Leica has announced a new, limited edition version of its M-A camera. The Leica M-A “Titan” is the existing M-A dressed in new clothes, and like other Leica’s limited edition pieces – it’s pretty expensive. It will set you back nearly $20k, but there’s something different about it compared to the more recent limited-edition models.
Unlike the more recent limited-edition cameras from Leica, there’s something different about this one – it’s a film camera. Yup, Leica has re-introduced a film camera in 2022 and priced it at nearly $20k.
The Leica M-A already exists in the black and silver version. But the new “Titan” edition comes with a groundbreaking new feature: different looks. Okay, I’m being a bit sarcastic here, considering that the essential lens and camera components were made in solid titanium. It doesn’t only look different, but it’s much lighter than brass, as well as more durable. Still, other than this, there are no changes in terms of specs.
Speaking of specs, let’s take a look at them, along with some product photos. The camera does look beautiful, though:
|Camera||Leica M-A compact range and viewfinder system camera with mechanically controlled shutter|
|Lens Connection||Leica M bayonet|
|Exposure Control||Manual shutter speed & aperture setting based on readings from external exposure meter or operator assessment|
|Flash unit connection||Using accessory shoe with center contact|
|Synchronization||With 1st shutter curtain|
|Flash sync speed||1/5 s; slower shutter speeds can be used|
|Flash exposure control||Computer control of flash unit or guide number calculation and manual setting of required aperture|
|Viewfinder principle||Large, bright line frame viewfinder with automatic parallax compensation|
|Eyepiece||Calibrated to -0.5 dpt.

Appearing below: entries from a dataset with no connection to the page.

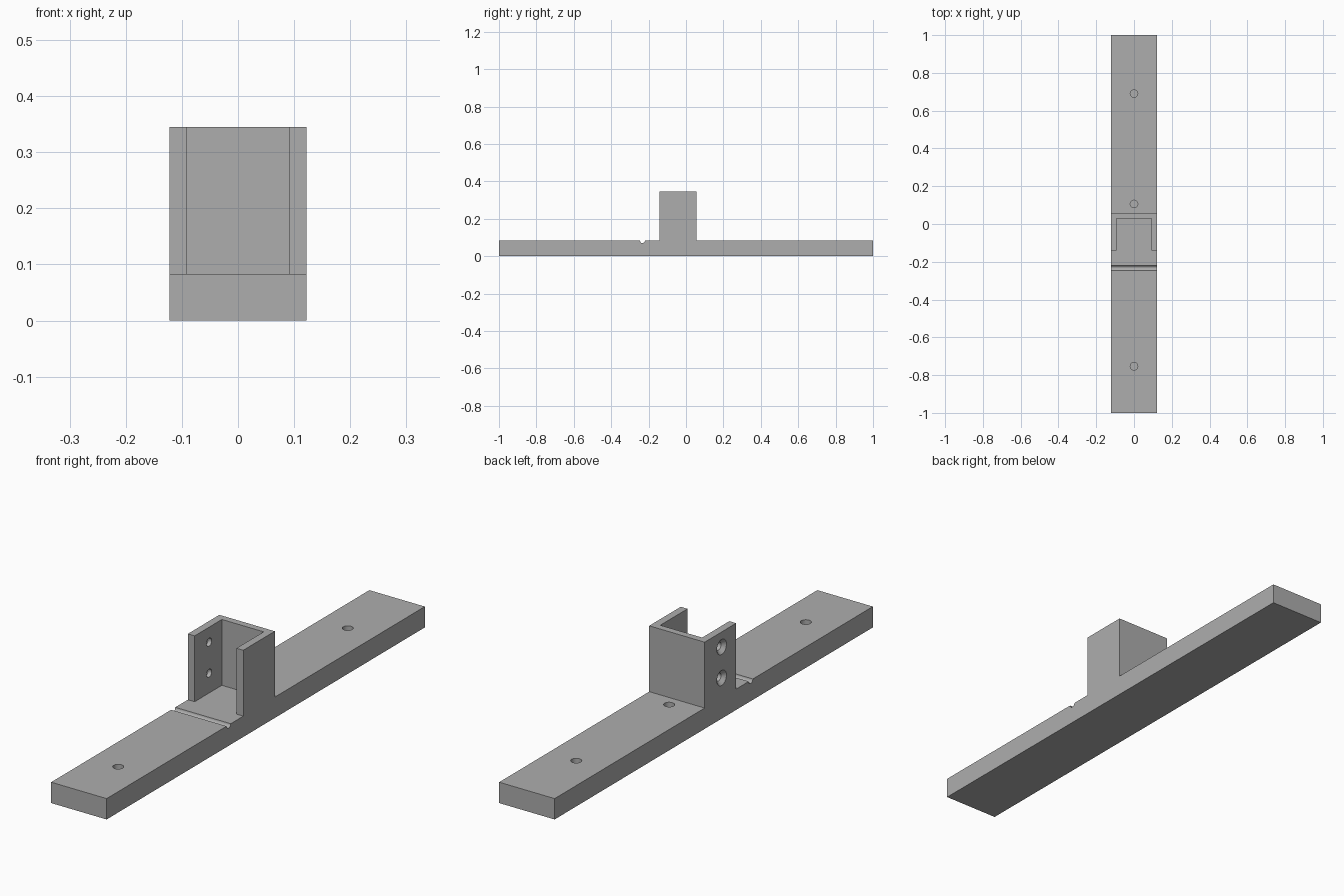
import bpy, bmesh, math
from mathutils import Matrix, Vector

cube = bpy.data.objects.get("Cube")
if cube:
    bpy.data.objects.remove(cube, do_unlink=True)

HALF_W, BASE_H, TOP = 0.122, 0.083, 0.345
FRONT, BACK = -0.141, 0.057          # bracket extent along y
INNER_X, INNER_Y = 0.092, 0.03       # pocket walls
GROOVE_Y, GROOVE_R = -0.233, 0.013

grey = bpy.data.materials.new("plain grey")
grey.use_nodes = True
colour = (0.42, 0.42, 0.42, 1)
grey.diffuse_color = colour
grey.node_tree.nodes["Principled BSDF"].inputs["Base Color"].default_value = colour


def make_object(name, bm):
    bmesh.ops.recalc_face_normals(bm, faces=bm.faces)
    mesh = bpy.data.meshes.new(name)
    bm.to_mesh(mesh)
    bm.free()
    mesh.materials.append(grey)
    obj = bpy.data.objects.new(name, mesh)
    bpy.context.collection.objects.link(obj)
    return obj


def cone(name, start, end, r1, r2):
    """Round solid from start (radius r1) to end (radius r2)."""
    a, b = Vector(start), Vector(end)
    turn = (b - a).to_track_quat('Z', 'Y').to_matrix().to_4x4()
    bm = bmesh.new()
    bmesh.ops.create_cone(bm, cap_ends=True, segments=32, radius1=r1, radius2=r2,
                          depth=(b - a).length,
                          matrix=Matrix.Translation((a + b) / 2) @ turn)
    return make_object(name, bm)


def cut(target, cutter):
    cutter.hide_render = True
    mod = target.modifiers.new(cutter.name, 'BOOLEAN')
    mod.operation, mod.solver, mod.object = 'DIFFERENCE', 'EXACT', cutter
    bpy.context.view_layer.objects.active = target
    bpy.ops.object.modifier_apply(modifier=mod.name)
    bpy.data.objects.remove(cutter, do_unlink=True)


# Base bar and bracket block: one side profile with a round groove, extruded across x
groove = [(GROOVE_Y - GROOVE_R * math.cos(math.pi * i / 12),
           BASE_H - GROOVE_R * math.sin(math.pi * i / 12)) for i in range(13)]
profile = [(-1, 0), (-1, BASE_H)] + groove + [
    (FRONT, BASE_H), (FRONT, TOP), (BACK, TOP), (BACK, BASE_H), (1, BASE_H), (1, 0)]
bm = bmesh.new()
side = bm.faces.new([bm.verts.new((-HALF_W, y, z)) for y, z in profile])
extruded = bmesh.ops.extrude_face_region(bm, geom=[side])["geom"]
bmesh.ops.translate(bm, vec=(2 * HALF_W, 0, 0),
                    verts=[v for v in extruded if isinstance(v, bmesh.types.BMVert)])
body = make_object("bracket_on_base_bar", bm)

# Pocket open to the front and the top
bm = bmesh.new()
size = (2 * INNER_X, INNER_Y - FRONT + 0.04, TOP - BASE_H + 0.1)
centre = (0, (INNER_Y + FRONT - 0.04) / 2, (BASE_H + TOP + 0.1) / 2)
bmesh.ops.create_cube(bm, size=1, matrix=Matrix.Translation(centre) @ Matrix.Diagonal((*size, 1)))
cut(body, make_object("pocket_cutter", bm))

# Blind mounting holes in the bar
for y in (-0.753, 0.106, 0.69):
    cut(body, cone("bar_hole_cutter", (0, y, 0.02), (0, y, BASE_H + 0.05), 0.02, 0.02))

# Countersunk screw holes through one side wall
for z in (0.162, 0.285):
    y = -0.05
    cut(body, cone("screw_hole_cutter", (-HALF_W - 0.05, y, z), (0, y, z), 0.016, 0.016))
    cut(body, cone("countersink_cutter", (-HALF_W - 0.002, y, z),
                   (-HALF_W + 0.016, y, z), 0.032, 0.014))

# Smooth round walls, keep the edges crisp
bpy.ops.object.select_all(action='DESELECT')
body.select_set(True)
bpy.context.view_layer.objects.active = body
bpy.ops.object.shade_smooth_by_angle(angle=math.radians(30))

Corrective lenses from -3 to +3 diopter available|
|Image field limiter||By activating two bright lines each: For 28 and 90 mm or for 35 and 135 mm, or for 50 and 75 mm; automatic activation when lens is fitted|
|Image field selector||Allows the bright-line pairs to be manually activated at any time (e.g. to compare detail)|
|Parallax compensation||Horizontal and vertical offset between viewfinder and lens axis is automatically compensated according to the relevant distance setting|
|Correlation between viewfinder & film images||At the shortest possible distance setting for each focal length, the bright line frame size corresponds to an image size of approx. 23 x 35 mm. When set to infinity, depending on the focal length between 9% (28mm) and 23% (135mm) more is captured by the film than is shown in the corresponding bright line frame|
|Magnification||(For all lenses) 0.72 x|
|Large basis range finder||Split or superimposed image range finder shown as bright field in the center of the viewfinder image|
|Effective measurement basis||‘49.9 mm (mechanical measurement basis 69.25 mm x viewfinder magnification 0.72 x)|
|Shutter||Rubber blanket slotted shutter with horizontal movement; extremely low-noise; mechanically controlled|
|Shutter speeds||From 1 s to 1/1 s in whole increments, B for long exposures of any duration, (1/5 s) for flash synchronization|
|Shutter release||Standard thread for cable release integrated|
|Film winding||Manual film loading after opening the bottom cover and the rear panel|
|Winding forwards||Manually with quick wind lever or Leicavit M, motorized using Leica Motor-M, Leica Winder-M, Leica Winder M4-P, or Leica Winder M4-2 (from serial no. 10350)|
|Rewind||Manually with pull-out rewind button, after moving the R lever on the front of the camera|
|Tripod thread||A 1/4 DIN 4503 (1/4”)|
|Rear panel / equipment||Indicator for film sensitivity|
The M-A “Titan” comes paired with the classic APO-Summicron-M 50 f/2 ASPH. lens. As I mentioned, it’s a limited-edition camera, and there are only 250 pieces available worldwide. Because of this, it will cost you nearly $20k – $19,995, to be exact.
While I’m sure you pay the quality when buying a Leica, you also pay the name and, in this case, the limited number of sets. But if you think $20,000 is a bit too much for a film camera, you can still get the black or the silver version for $5,595.
[via Imaging Resource]